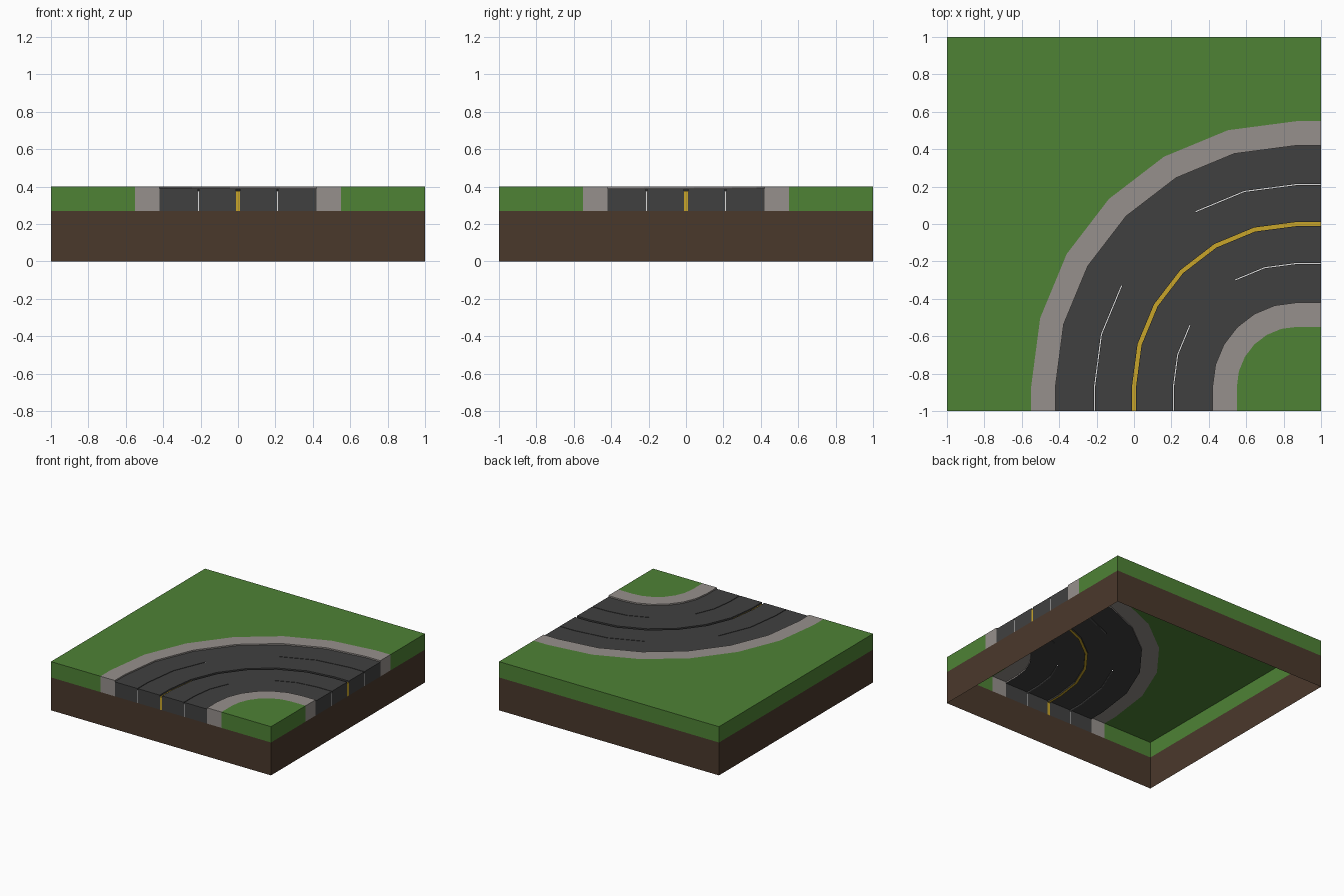
import bpy, bmesh, math

if "Cube" in bpy.data.objects:
    bpy.data.objects.remove(bpy.data.objects["Cube"])

DIRT_TOP, TOP, ROAD, LINE = 0.27, 0.40, 0.389, 0.376   # heights
BEND = 0.87                                            # bend centre (BEND, -BEND)
LAST = 8                                               # last station along the bend


def material(name, rgb):
    m = bpy.data.materials.new(name)
    lin = [((c / 255 + 0.055) / 1.055) ** 2.4 for c in rgb]
    m.diffuse_color = (*lin, 1)
    m.use_nodes = True
    m.node_tree.nodes["Principled BSDF"].inputs["Base Color"].default_value = m.diffuse_color
    return m


GRASS = material("grass_green", (78, 130, 53))
KERB = material("kerb_grey", (150, 144, 140))
ASPHALT = material("asphalt", (64, 64, 64))
DIRT = material("dirt_brown", (74, 56, 43))
YELLOW = material("line_yellow", (200, 165, 42))
WHITE = material("line_white", (222, 222, 222))


def station(offset, i):
    """Point on the curve parallel to the road centre at a station."""
    if i == 0:
        return (offset, -1)
    if i == LAST:
        return (1, -offset)
    t, r = math.radians(15 * (i - 1)), BEND - offset
    return (BEND - r * math.cos(t), -BEND + r * math.sin(t))


def face(bm, pts):
    bm.faces.new([bm.verts.new(p) for p in pts])


def sweep(bm, profile, start=0, end=LAST):
    """Sweep (offset, z) points along the bend, with skirts at the tile edges."""
    for (o0, z0), (o1, z1) in zip(profile, profile[1:]):
        for i in range(start, end):
            face(bm, [(*station(o0, i), z0), (*station(o1, i), z1),
                      (*station(o1, i + 1), z1), (*station(o0, i + 1), z0)])
        if o0 == o1:
            continue
        for i in {start, end} & {0, LAST}:
            a, b = station(o0, i), station(o1, i)
            pts = [(*a, DIRT_TOP), (*b, DIRT_TOP), (*b, z1), (*a, z0)]
            face(bm, pts if i == 0 else pts[::-1])


def wall(bm, path, z0, z1):
    for a, b in zip(path, path[1:]):
        face(bm, [(*a, z0), (*b, z0), (*b, z1), (*a, z1)])


def finish(bm, name, mat):
    bmesh.ops.remove_doubles(bm, verts=bm.verts, dist=0.0005)
    me = bpy.data.meshes.new(name)
    bm.to_mesh(me)
    bm.free()
    me.materials.append(mat)
    bpy.context.collection.objects.link(bpy.data.objects.new(name, me))


# Dirt base: open-bottomed ring of walls
bm = bmesh.new()
wall(bm, [(-1, -1), (1, -1), (1, 1), (-1, 1), (-1, -1)], 0, DIRT_TOP)
finish(bm, "dirt_base", DIRT)

# Grass on both sides of the road, with side walls
outer = [(1, 0.55), (1, 1), (-1, 1), (-1, -1), (-0.55, -1)]
inner = [(0.55, -1), (1, -1), (1, -0.55)]
for name, path, offset, order in (
        ("outer_grass", outer, -0.55, range(1, LAST)),
        ("inner_grass", inner, 0.55, range(LAST - 1, 0, -1))):
    bm = bmesh.new()
    wall(bm, path, DIRT_TOP, TOP)
    face(bm, [(*p, TOP) for p in path + [station(offset, i) for i in order]])
    finish(bm, name, GRASS)

# Kerbs, with a small step down to the road
for name, profile in (
        ("outer_kerb", [(-0.55, TOP), (-0.42, TOP), (-0.42, ROAD)]),
        ("inner_kerb", [(0.42, ROAD), (0.42, TOP), (0.55, TOP)])):
    bm = bmesh.new()
    sweep(bm, profile)
    finish(bm, name, KERB)

# Road lanes with narrow grooves that hold the painted lines
YW, WW, WO = 0.011, 0.003, 0.211     # half widths, white line offset
road, white, yellow = bmesh.new(), bmesh.new(), bmesh.new()
dashes = ((0, 3), (5, LAST))
for side in (-1, 1):
    def lane(*pts):
        pts = [(side * o, z) for o, z in pts]
        return pts if side > 0 else pts[::-1]
    for s, e in dashes:
        sweep(road, lane((YW, LINE), (YW, ROAD), (WO - WW, ROAD), (WO - WW, LINE)), s, e)
        sweep(road, lane((WO + WW, LINE), (WO + WW, ROAD), (0.42, ROAD)), s, e)
        sweep(white, lane((WO - WW, LINE), (WO + WW, LINE)), s, e)
    sweep(road, lane((YW, LINE), (YW, ROAD), (0.42, ROAD)), 3, 5)
sweep(yellow, [(-YW, LINE), (YW, LINE)])
finish(road, "road", ASPHALT)
finish(white, "lane_dashes", WHITE)
finish(yellow, "centre_line", YELLOW)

[Work to be completed] Would you retype the lines above from the one with "dashes = ((0, 3), (5, LAST))" down to the one with "for s, e in", word for word, both ends included and no other lines?

[Answer to this problem]
dashes = ((0, 3), (5, LAST))
for side in (-1, 1):
    def lane(*pts):
        pts = [(side * o, z) for o, z in pts]
        return pts if side > 0 else pts[::-1]
    for s, e in dashes:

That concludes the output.